• What the task asks
From the entries that follow, copy exactly the lines beginning at the line holding "lower, upper = rings[r], rings[(r" and continuing through the line holding "cutter.hide_render = True".

Pictures paired with source code
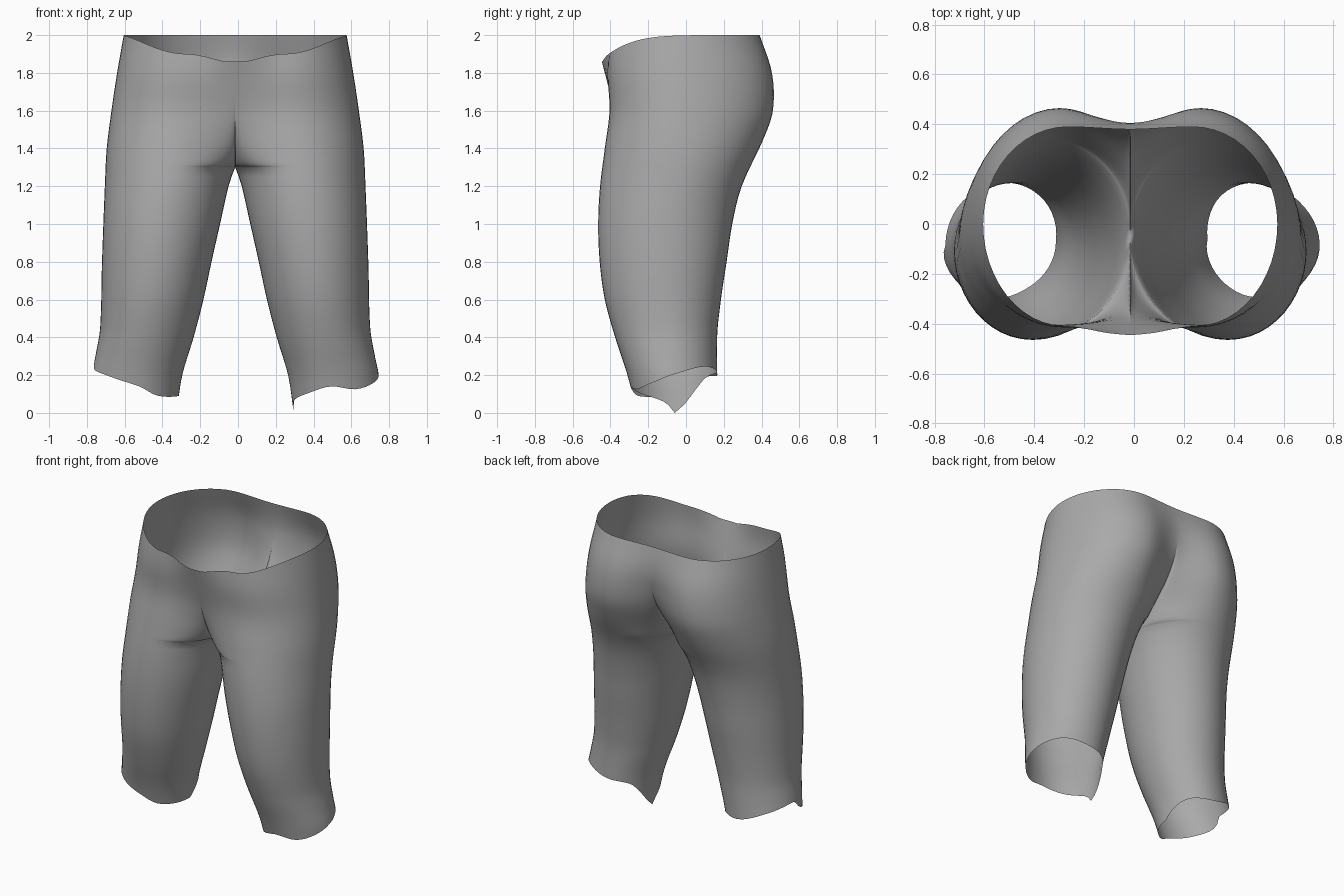
import bpy, bmesh
from math import sin, cos, pi, sqrt, radians

if "Cube" in bpy.data.objects:
    bpy.data.objects.remove(bpy.data.objects["Cube"], do_unlink=True)


def curve(keys):
    """Smooth function through (position, value) keys."""
    def slope(i):
        a, b = keys[max(i - 1, 0)], keys[min(i + 1, len(keys) - 1)]
        return (b[1] - a[1]) / (b[0] - a[0])

    def evaluate(p):
        p = min(max(p, keys[0][0]), keys[-1][0])
        i = 0
        while i < len(keys) - 2 and p > keys[i + 1][0]:
            i += 1
        (p0, v0), (p1, v1) = keys[i], keys[i + 1]
        d = p1 - p0
        t = (p - p0) / d
        bend = t * (1 - t) * d
        mix = t * t * (3 - 2 * t)
        return v0 + (v1 - v0) * mix + bend * ((1 - t) * slope(i) - t * slope(i + 1))
    return evaluate


CROTCH, SHIFT, STEPS = 1.3, -0.015, 48

# Body outline by height
outer_x = curve([(0, .77), (.2, .76), (.3, .74), (.45, .715), (.8, .705), (1.2, .69),
                 (1.4, .68), (1.6, .655), (1.8, .625), (2, .59)])
inner_x = curve([(0, .31), (.2, .28), (.4, .22), (.6, .168), (.8, .125), (1, .08),
                 (1.2, .035), (1.27, .012), (CROTCH, 0)])
centre_x = curve([(0, .53), (.5, .45), (1, .39), (CROTCH, .34), (1.6, .29), (2, .25)])
front_y = curve([(0, -.26), (.2, -.31), (.4, -.375), (.6, -.43), (.8, -.457), (1, -.465),
                 (1.2, -.455), (1.4, -.43), (1.6, -.405), (1.8, -.415), (2, -.4)])
back_y = curve([(0, .17), (.4, .165), (.6, .185), (.8, .215), (1, .245), (1.2, .295),
                (1.45, .41), (1.6, .46), (1.8, .455), (2, .39)])
middle_y = curve([(0, -.06), (.5, -.1), (1, -.1), (CROTCH, -.05), (2, 0)])

# Centre seam, front and back
front_seam = curve([(CROTCH, -.05), (1.31, -.13), (1.34, -.21), (1.4, -.285), (1.5, -.345),
                    (1.6, -.378), (1.8, -.43), (1.9, -.455)])
back_seam = curve([(CROTCH, -.05), (1.31, 0), (1.34, .06), (1.4, .14), (1.5, .26),
                   (1.6, .34), (1.7, .385), (1.8, .405), (1.9, .4), (2, .38)])

# Ragged hems, by angle around each leg
left_hem = curve([(-180, 0), (-168, .055), (-125, .105), (-90, .14), (-60, .125), (-20, .17),
                  (0, .2), (45, .245), (90, .215), (130, .19), (150, .12), (165, .05), (180, 0)])
right_hem = curve([(-180, .09), (-120, .09), (-90, .14), (-45, .2), (-10, .24), (0, .29),
                   (45, .26), (90, .2), (135, .19), (160, .15), (180, .09)])


def section(angle, z):
    """Point on one half of the garment: a leg ellipse, opening at the seam above the crotch."""
    c, s = cos(angle), sin(angle)
    cx, mid = centre_x(z), middle_y(z)
    edge = front_y(z) if s < 0 else back_y(z)
    if c >= 0:
        return cx + (outer_x(z) - cx) * c, mid + (edge - mid) * abs(s)
    u = min(-c, 1)
    seam = mid
    if z > CROTCH:
        seam = front_seam(z) if s < 0 else back_seam(z)
    rounded = 1 - sqrt(1 - u * u)
    soft = u * u * (3 - 2 * u)
    w = min(max((z - CROTCH) / .45, 0), 1)
    drop = rounded + (soft - rounded) * w
    return cx + (max(inner_x(z), 0) - cx) * u, edge + (seam - edge) * drop


def waist(angle):
    y = section(angle, 1.93)[1]
    return 2 - .14 * min(max((.35 - y) / .8, 0), 1) ** 6


levels = [CROTCH * i / 26 for i in range(27)]
levels += [CROTCH + .2 * (i / 10) ** 2 for i in range(1, 11)]
levels += [1.5 + .5 * i / 12 for i in range(1, 13)]

bm = bmesh.new()
for side, hem in ((1, left_hem), (-1, right_hem)):
    rings = []
    for level in levels:
        ring = []
        for i in range(STEPS + 1):
            degrees = -180 + 360 * i / STEPS
            # Tiny inset keeps the front and back seam ends distinct
            angle = radians(min(max(degrees, -179.999), 179.999))
            z = level
            if level < .5:
                z = .5 - (.5 - level) * (.5 - hem(degrees)) / .5
            elif level > 1.5:
                z = 1.5 + (level - 1.5) * (waist(angle) - 1.5) / .5
            x, y = section(angle, z)
            if i in (0, STEPS) and level >= CROTCH - 1e-6:
                x = 0
            ring.append(bm.verts.new((side * x + SHIFT, y, z)))
        rings.append(ring)
    for low, high in zip(rings, rings[1:]):
        for i in range(STEPS):
            quad = [low[i], low[i + 1], high[i + 1], high[i]]
            bm.faces.new(quad if side > 0 else quad[::-1])

# Join the inner leg seams and the centre seam
bmesh.ops.remove_doubles(bm, verts=bm.verts, dist=.0004)
for face in bm.faces:
    face.smooth = True
mesh = bpy.data.meshes.new("shorts")
bm.to_mesh(mesh)
bm.free()
shorts = bpy.data.objects.new("shorts", mesh)
bpy.context.collection.objects.link(shorts)

grey = bpy.data.materials.new("plain_grey")
grey.use_nodes = True
colour = (.4, .4, .4, 1)
grey.diffuse_color = colour
grey.node_tree.nodes["Principled BSDF"].inputs["Base Color"].default_value = colour
mesh.materials.append(grey)
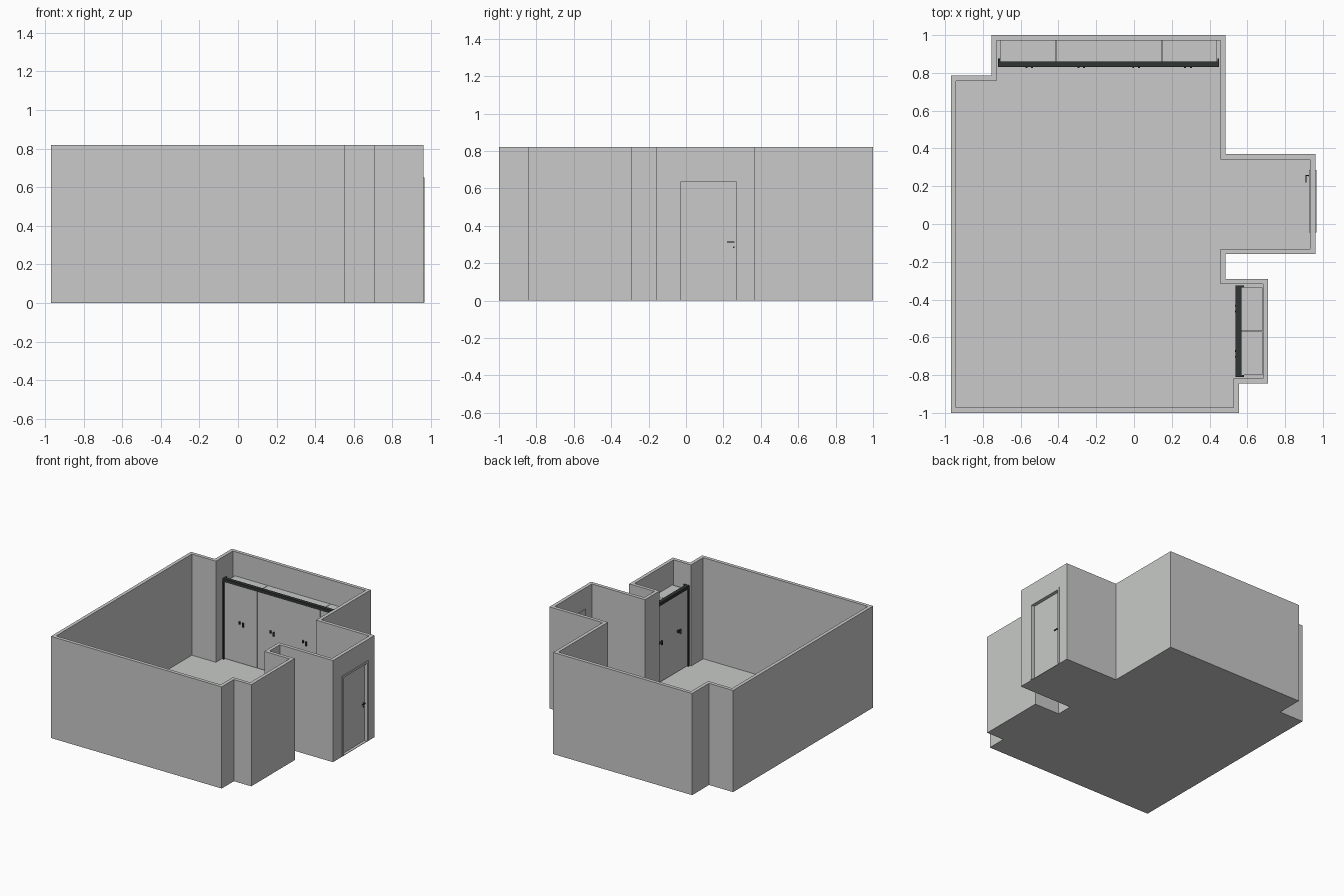
import bpy, bmesh
from math import pi
from mathutils import Matrix, Vector

cube = bpy.data.objects.get("Cube")
if cube:
    bpy.data.objects.remove(cube, do_unlink=True)


def material(name, colour):
    m = bpy.data.materials.new(name)
    m.use_nodes = True
    m.diffuse_color = (*colour, 1)
    m.node_tree.nodes["Principled BSDF"].inputs["Base Color"].default_value = (*colour, 1)
    return m


PLASTER = material("light grey", (0.58, 0.59, 0.58))
CHARCOAL = material("charcoal", (0.03, 0.035, 0.034))


def finish(name, bm, mat, place=None):
    bmesh.ops.recalc_face_normals(bm, faces=bm.faces)
    mesh = bpy.data.meshes.new(name)
    if place:
        bm.transform(place)
    bm.to_mesh(mesh)
    bm.free()
    mesh.materials.append(mat)
    ob = bpy.data.objects.new(name, mesh)
    bpy.context.collection.objects.link(ob)
    return ob


def box(name, xs, ys, zs, mat, place=None):
    bm = bmesh.new()
    lo, hi = Vector((xs[0], ys[0], zs[0])), Vector((xs[1], ys[1], zs[1]))
    size = Matrix.Diagonal((*(hi - lo), 1))
    bmesh.ops.create_cube(bm, size=1, matrix=Matrix.Translation((lo + hi) / 2) @ size)
    return finish(name, bm, mat, place)


# Room plan, counter-clockwise
PLAN = [(-0.97, -1), (0.555, -1), (0.555, -0.845), (0.71, -0.845), (0.71, -0.29),
        (0.485, -0.29), (0.485, -0.16), (0.96, -0.16), (0.96, 0.37), (0.485, 0.37),
        (0.485, 1), (-0.755, 1), (-0.755, 0.785), (-0.97, 0.785)]
HEIGHT, WALL = 0.82, 0.028
outer = [Vector(p) for p in PLAN]
inner = []
for i, p in enumerate(outer):
    a = (p - outer[i - 1]).normalized()
    b = (outer[(i + 1) % len(outer)] - p).normalized()
    inner.append(p + WALL * Vector((-a.y - b.y, a.x + b.x)))

# Walls: a ring of quads swept up to full height
bm = bmesh.new()
rings = [[bm.verts.new((*p, z)) for p in loop]
         for loop, z in ((outer, 0), (outer, HEIGHT), (inner, HEIGHT), (inner, 0))]
for r in range(4):
    lower, upper = rings[r], rings[(r + 1) % 4]
    for i in range(len(PLAN)):
        j = (i + 1) % len(PLAN)
        bm.faces.new((lower[i], lower[j], upper[j], upper[i]))
walls = finish("walls", bm, PLASTER)

# Doorway opening
D0, D1, DTOP = -0.03, 0.27, 0.635
cutter = box("doorway_cutter", (0.9, 1), (D0, D1), (-0.1, DTOP), PLASTER)
cutter.hide_render = True
cut = walls.modifiers.new("doorway", "BOOLEAN")
cut.operation, cut.solver, cut.object = "DIFFERENCE", "EXACT", cutter
bpy.context.view_layer.objects.active = walls
bpy.ops.object.modifier_apply(modifier=cut.name)
bpy.data.objects.remove(cutter, do_unlink=True)

# Floor slab
bm = bmesh.new()
face = bm.faces.new([bm.verts.new((*p, 0)) for p in outer])
slab = bmesh.ops.extrude_face_region(bm, geom=[face])
bmesh.ops.translate(bm, vec=(0, 0, 0.004),
                    verts=[v for v in slab["geom"] if isinstance(v, bmesh.types.BMVert)])
finish("floor", bm, PLASTER)

# Entry door with casing on both wall faces
box("entry_door", (0.928, 0.938), (D0, D1), (0.004, DTOP), PLASTER)
for side, xs in (("outer", (0.96, 0.966)), ("inner", (0.926, 0.932))):
    trim = 0.016
    box(side + "_casing_front", xs, (D0 - trim, D0), (0.004, DTOP + trim), PLASTER)
    box(side + "_casing_back", xs, (D1, D1 + trim), (0.004, DTOP + trim), PLASTER)
    box(side + "_casing_top", xs, (D0, D1), (DTOP, DTOP + trim), PLASTER)
for side, x, s in (("outer", 0.938, 1), ("inner", 0.928, -1)):
    tip = x + s * 0.02
    box(side + "_lever", sorted((tip, tip - s * 0.006)), (0.22, 0.26), (0.31, 0.317), CHARCOAL)
    box(side + "_lever_stem", sorted((x, tip)), (0.253, 0.26), (0.31, 0.317), CHARCOAL)
    box(side + "_keyhole", sorted((x, x + s * 0.004)), (0.252, 0.258), (0.28, 0.29), CHARCOAL)


# Fitted wardrobe: front towards local -y, centred on local x = 0
def wardrobe(name, width, depth, seams, pulls, place):
    h = width / 2
    box(name + "_top_track", (-h, h), (0, 0.03), (0.63, 0.655), CHARCOAL, place)
    for side, s in (("left", 1), ("right", -1)):
        box(f"{name}_{side}_post", sorted((s * h, s * (h - 0.01))), (0, 0.045),
            (0.004, 0.655), CHARCOAL, place)
    edges = [-h + 0.01, *seams, h - 0.01]
    gap = 0.0015
    for i, (a, b) in enumerate(zip(edges, edges[1:]), 1):
        box(f"{name}_door_{i}", (a + gap, b - gap), (0.008, 0.022), (0.01, 0.63), PLASTER, place)
        box(f"{name}_cabinet_{i}", (a + gap, b - gap), (0.03, depth), (0.004, 0.625), PLASTER, place)
    for i, x in enumerate(pulls, 1):
        for part, dx, z in (("pull", 0.015, 0.325), ("lock", -0.015, 0.335)):
            t = 0.017 if part == "pull" else 0.01
            box(f"{name}_{part}_{i}", (x + dx - 0.005, x + dx + 0.005), (-0.004, 0.008),
                (z - t, z + t), CHARCOAL, place)


wardrobe("back_wardrobe", 1.17, 0.142, (-0.28, 0.28), (-0.42, -0.145, 0.145, 0.42),
         Matrix.Translation((-0.134, 0.83, 0)))
wardrobe("alcove_wardrobe", 0.484, 0.143, (0,), (-0.12, 0.12),
         Matrix.Translation((0.538, -0.568, 0)) @ Matrix.Rotation(-pi / 2, 4, "Z"))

• Response area
    lower, upper = rings[r], rings[(r + 1) % 4]
    for i in range(len(PLAN)):
        j = (i + 1) % len(PLAN)
        bm.faces.new((lower[i], lower[j], upper[j], upper[i]))
walls = finish("walls", bm, PLASTER)

# Doorway opening
D0, D1, DTOP = -0.03, 0.27, 0.635
cutter = box("doorway_cutter", (0.9, 1), (D0, D1), (-0.1, DTOP), PLASTER)
cutter.hide_render = True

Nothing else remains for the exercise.